Required work
Collect all lines below with the string "name".

Record set
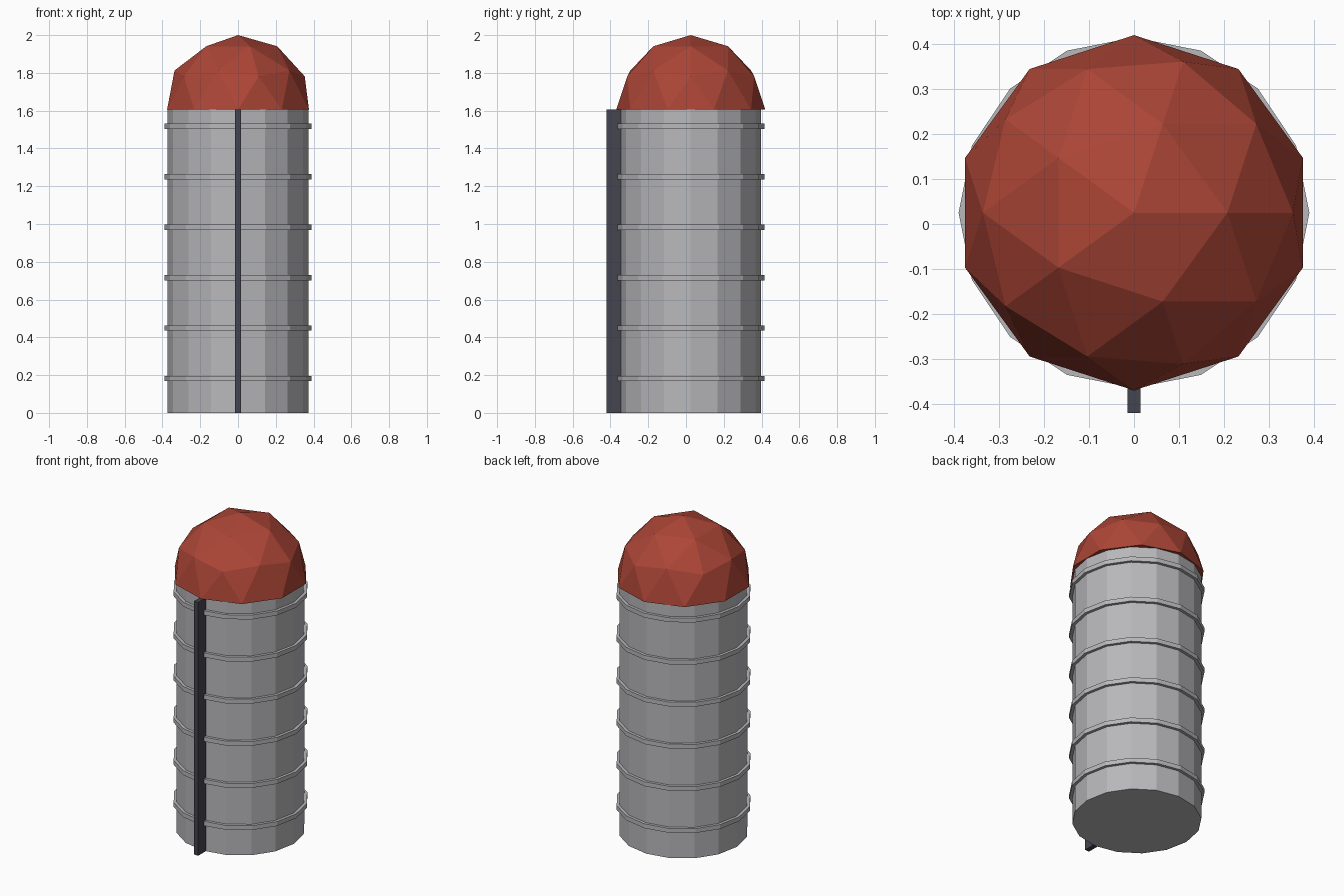
import bpy
import bmesh

cube = bpy.data.objects.get("Cube")
if cube:
    bpy.data.objects.remove(cube, do_unlink=True)

AXIS_Y = 0.025      # the tower sits slightly behind centre to leave room for the chute
WALL_TOP = 1.605
SIDES = 16


def material(name, rgb):
    mat = bpy.data.materials.new(name)
    mat.use_nodes = True
    colour = (*rgb, 1.0)
    mat.diffuse_color = colour
    mat.node_tree.nodes["Principled BSDF"].inputs["Base Color"].default_value = colour
    return mat


def finish(name, mat):
    obj = bpy.context.object
    obj.name = obj.data.name = name
    obj.data.materials.append(mat)
    return obj


def drum(name, radius, bottom, top, mat):
    bpy.ops.mesh.primitive_cylinder_add(
        vertices=SIDES, radius=radius, depth=top - bottom,
        location=(0, AXIS_Y, (bottom + top) / 2))
    return finish(name, mat)


steel = material("galvanised grey", (0.48, 0.48, 0.50))
red = material("roof red", (0.41, 0.06, 0.037))
dark = material("dark slate", (0.058, 0.06, 0.08))

# Faceted wall
drum("silo_wall", 0.372, 0.0, WALL_TOP, steel)

# Evenly spaced hoops
for i in range(6):
    z = 0.182 + i * 0.267
    drum(f"hoop_{i + 1}", 0.39, z - 0.014, z + 0.014, steel)

# Low-poly dome: upper half of an icosphere
bpy.ops.mesh.primitive_ico_sphere_add(
    subdivisions=2, radius=0.395, location=(0, AXIS_Y, WALL_TOP))
dome = finish("dome_roof", red)
bm = bmesh.new()
bm.from_mesh(dome.data)
bmesh.ops.delete(bm, geom=[v for v in bm.verts if v.co.z < -0.01], context="VERTS")
rim = [e for e in bm.edges if e.is_boundary]
bmesh.ops.contextual_create(bm, geom=rim)
bmesh.ops.recalc_face_normals(bm, faces=bm.faces)
bm.to_mesh(dome.data)
bm.free()

# Chute running up the front
bpy.ops.mesh.primitive_cube_add(size=1, location=(0, -0.38, WALL_TOP / 2))
chute = finish("front_chute", dark)
chute.scale = (0.03, 0.08, WALL_TOP)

Output
def material(name, rgb):
    mat = bpy.data.materials.new(name)
def finish(name, mat):
    obj.name = obj.data.name = name
def drum(name, radius, bottom, top, mat):
    return finish(name, mat)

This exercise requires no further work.